Elements of Geometry and Trigonometry

Front Cover
A. S. Barnes and Company, 1852 - Geometry - 432 pages
0 Reviews
Reviews aren't verified, but Google checks for and removes fake content when it's identified

What people are saying - Write a review

We haven't found any reviews in the usual places.

Other editions - View all

Common terms and phrases

Popular passages
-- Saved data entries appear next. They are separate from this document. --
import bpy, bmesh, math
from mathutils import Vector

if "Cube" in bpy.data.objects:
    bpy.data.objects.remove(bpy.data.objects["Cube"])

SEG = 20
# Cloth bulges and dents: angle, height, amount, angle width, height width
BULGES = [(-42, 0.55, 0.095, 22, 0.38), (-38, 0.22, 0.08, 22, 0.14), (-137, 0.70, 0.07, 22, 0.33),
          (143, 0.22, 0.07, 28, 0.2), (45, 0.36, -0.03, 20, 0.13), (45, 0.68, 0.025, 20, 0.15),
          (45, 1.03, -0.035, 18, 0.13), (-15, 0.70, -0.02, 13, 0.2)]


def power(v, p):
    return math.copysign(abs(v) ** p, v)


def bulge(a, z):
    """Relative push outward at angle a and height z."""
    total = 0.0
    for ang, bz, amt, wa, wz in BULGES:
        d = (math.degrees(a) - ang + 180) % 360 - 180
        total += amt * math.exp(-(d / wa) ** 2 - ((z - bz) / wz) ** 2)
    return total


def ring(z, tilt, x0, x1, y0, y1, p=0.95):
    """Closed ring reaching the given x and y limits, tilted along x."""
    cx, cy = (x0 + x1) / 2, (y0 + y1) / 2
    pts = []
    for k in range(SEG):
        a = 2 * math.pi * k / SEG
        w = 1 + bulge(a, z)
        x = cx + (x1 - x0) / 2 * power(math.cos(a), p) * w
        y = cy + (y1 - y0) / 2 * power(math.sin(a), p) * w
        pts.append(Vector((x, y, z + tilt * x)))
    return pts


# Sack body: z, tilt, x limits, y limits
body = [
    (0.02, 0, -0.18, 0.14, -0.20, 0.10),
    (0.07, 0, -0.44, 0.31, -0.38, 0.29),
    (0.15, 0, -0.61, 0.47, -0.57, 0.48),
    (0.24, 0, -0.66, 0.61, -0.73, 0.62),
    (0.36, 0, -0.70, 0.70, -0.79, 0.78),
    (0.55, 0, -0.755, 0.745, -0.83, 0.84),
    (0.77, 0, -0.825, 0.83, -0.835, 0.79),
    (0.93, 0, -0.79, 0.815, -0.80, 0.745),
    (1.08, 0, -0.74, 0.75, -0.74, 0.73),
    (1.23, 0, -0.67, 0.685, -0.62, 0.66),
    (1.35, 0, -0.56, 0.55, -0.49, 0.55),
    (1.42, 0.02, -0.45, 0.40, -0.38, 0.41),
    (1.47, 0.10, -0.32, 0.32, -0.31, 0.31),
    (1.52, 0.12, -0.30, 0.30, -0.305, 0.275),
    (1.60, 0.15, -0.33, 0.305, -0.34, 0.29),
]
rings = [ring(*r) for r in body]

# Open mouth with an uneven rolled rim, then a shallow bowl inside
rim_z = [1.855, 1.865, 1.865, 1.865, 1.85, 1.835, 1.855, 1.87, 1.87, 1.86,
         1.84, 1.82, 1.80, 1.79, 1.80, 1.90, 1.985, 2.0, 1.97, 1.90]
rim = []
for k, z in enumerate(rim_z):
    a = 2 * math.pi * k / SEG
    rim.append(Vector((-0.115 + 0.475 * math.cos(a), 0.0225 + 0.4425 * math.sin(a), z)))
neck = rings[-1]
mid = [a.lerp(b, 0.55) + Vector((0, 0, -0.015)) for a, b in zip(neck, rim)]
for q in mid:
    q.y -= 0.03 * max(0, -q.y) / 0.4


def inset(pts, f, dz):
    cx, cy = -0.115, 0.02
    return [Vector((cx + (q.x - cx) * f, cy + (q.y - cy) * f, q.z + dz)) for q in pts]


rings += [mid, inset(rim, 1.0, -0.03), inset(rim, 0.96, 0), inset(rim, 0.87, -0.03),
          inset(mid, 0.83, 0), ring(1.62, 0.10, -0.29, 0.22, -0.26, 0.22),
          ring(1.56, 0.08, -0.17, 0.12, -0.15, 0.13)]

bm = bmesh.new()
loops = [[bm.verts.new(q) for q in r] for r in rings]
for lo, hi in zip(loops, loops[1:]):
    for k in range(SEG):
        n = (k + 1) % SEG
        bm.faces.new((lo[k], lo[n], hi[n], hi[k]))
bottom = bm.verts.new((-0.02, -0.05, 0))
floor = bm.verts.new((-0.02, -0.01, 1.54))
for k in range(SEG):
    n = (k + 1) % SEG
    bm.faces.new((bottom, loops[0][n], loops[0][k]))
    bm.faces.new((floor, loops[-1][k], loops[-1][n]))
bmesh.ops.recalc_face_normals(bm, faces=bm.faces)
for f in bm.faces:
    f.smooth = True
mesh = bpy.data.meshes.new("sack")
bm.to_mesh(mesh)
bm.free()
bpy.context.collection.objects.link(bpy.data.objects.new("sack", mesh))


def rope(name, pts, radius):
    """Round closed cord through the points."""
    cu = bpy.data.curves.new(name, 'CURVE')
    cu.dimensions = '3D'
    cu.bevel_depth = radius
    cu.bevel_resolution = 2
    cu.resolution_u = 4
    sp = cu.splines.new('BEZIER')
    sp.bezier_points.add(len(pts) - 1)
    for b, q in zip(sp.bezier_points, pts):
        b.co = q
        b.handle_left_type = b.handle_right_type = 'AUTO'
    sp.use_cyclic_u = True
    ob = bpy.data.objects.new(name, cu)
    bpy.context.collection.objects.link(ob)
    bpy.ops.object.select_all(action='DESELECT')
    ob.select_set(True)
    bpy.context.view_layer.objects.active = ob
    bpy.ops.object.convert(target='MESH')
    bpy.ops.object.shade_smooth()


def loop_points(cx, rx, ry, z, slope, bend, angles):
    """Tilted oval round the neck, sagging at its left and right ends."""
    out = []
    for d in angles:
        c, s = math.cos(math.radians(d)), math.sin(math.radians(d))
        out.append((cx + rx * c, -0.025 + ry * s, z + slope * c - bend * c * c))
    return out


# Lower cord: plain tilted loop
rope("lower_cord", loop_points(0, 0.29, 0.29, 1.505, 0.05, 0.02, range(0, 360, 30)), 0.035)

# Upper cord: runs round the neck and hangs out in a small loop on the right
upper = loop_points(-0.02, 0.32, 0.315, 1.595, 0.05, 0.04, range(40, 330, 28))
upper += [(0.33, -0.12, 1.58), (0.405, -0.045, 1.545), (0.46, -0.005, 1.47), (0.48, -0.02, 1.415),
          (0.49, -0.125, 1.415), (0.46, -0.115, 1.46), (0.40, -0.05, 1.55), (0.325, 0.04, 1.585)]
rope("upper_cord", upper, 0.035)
Page 24 - If two triangles have two sides and the included angle of the one, equal to two sides and the included angle of the other, each to each, the two triangles will be equal.
Page 38 - That, if a straight line falling on two straight lines make the interior angles on the same side less than two right angles, the two straight lines, if produced indefinitely, meet on that side on which are the angles less than the two right angles.
Page 227 - A spherical triangle is a portion of the surface of a sphere, bounded by three arcs of great circles.
Page 271 - The circumference of every circle is supposed to be divided into 360 equal parts, called degrees...
Page 43 - Hence, the interior angles plus four right angles, is equal to twice as many right angles as the polygon has sides, and consequently, equal to the sum of the interior angles plus the sum of the exterior angles.
Page 215 - The surface of a sphere is equal to the product of its diameter by the circumference of a great circle.
Page 107 - If two triangles have two angles of the one equal to two angles of the other, each to each, and also one side of the one equal to the corresponding side of the other, the triangles are congruent.
Page 93 - The area of a parallelogram is equal to the product of its base and altitude.
Page 231 - The angles of spherical triangles may be compared together, by means of the arcs of great circles described from their vertices as poles and included between their sides : hence it is easy to make an angle of this kind equal to a given angle.
Page 232 - F, be respectively poles of the sides BC, AC, AB. For, the point A being the pole of the arc EF, the distance AE is a 'quadrant ; the point C being the pole of the arc DE, the distance CE is likewise a quadrant : hence the point E is...

Bibliographic information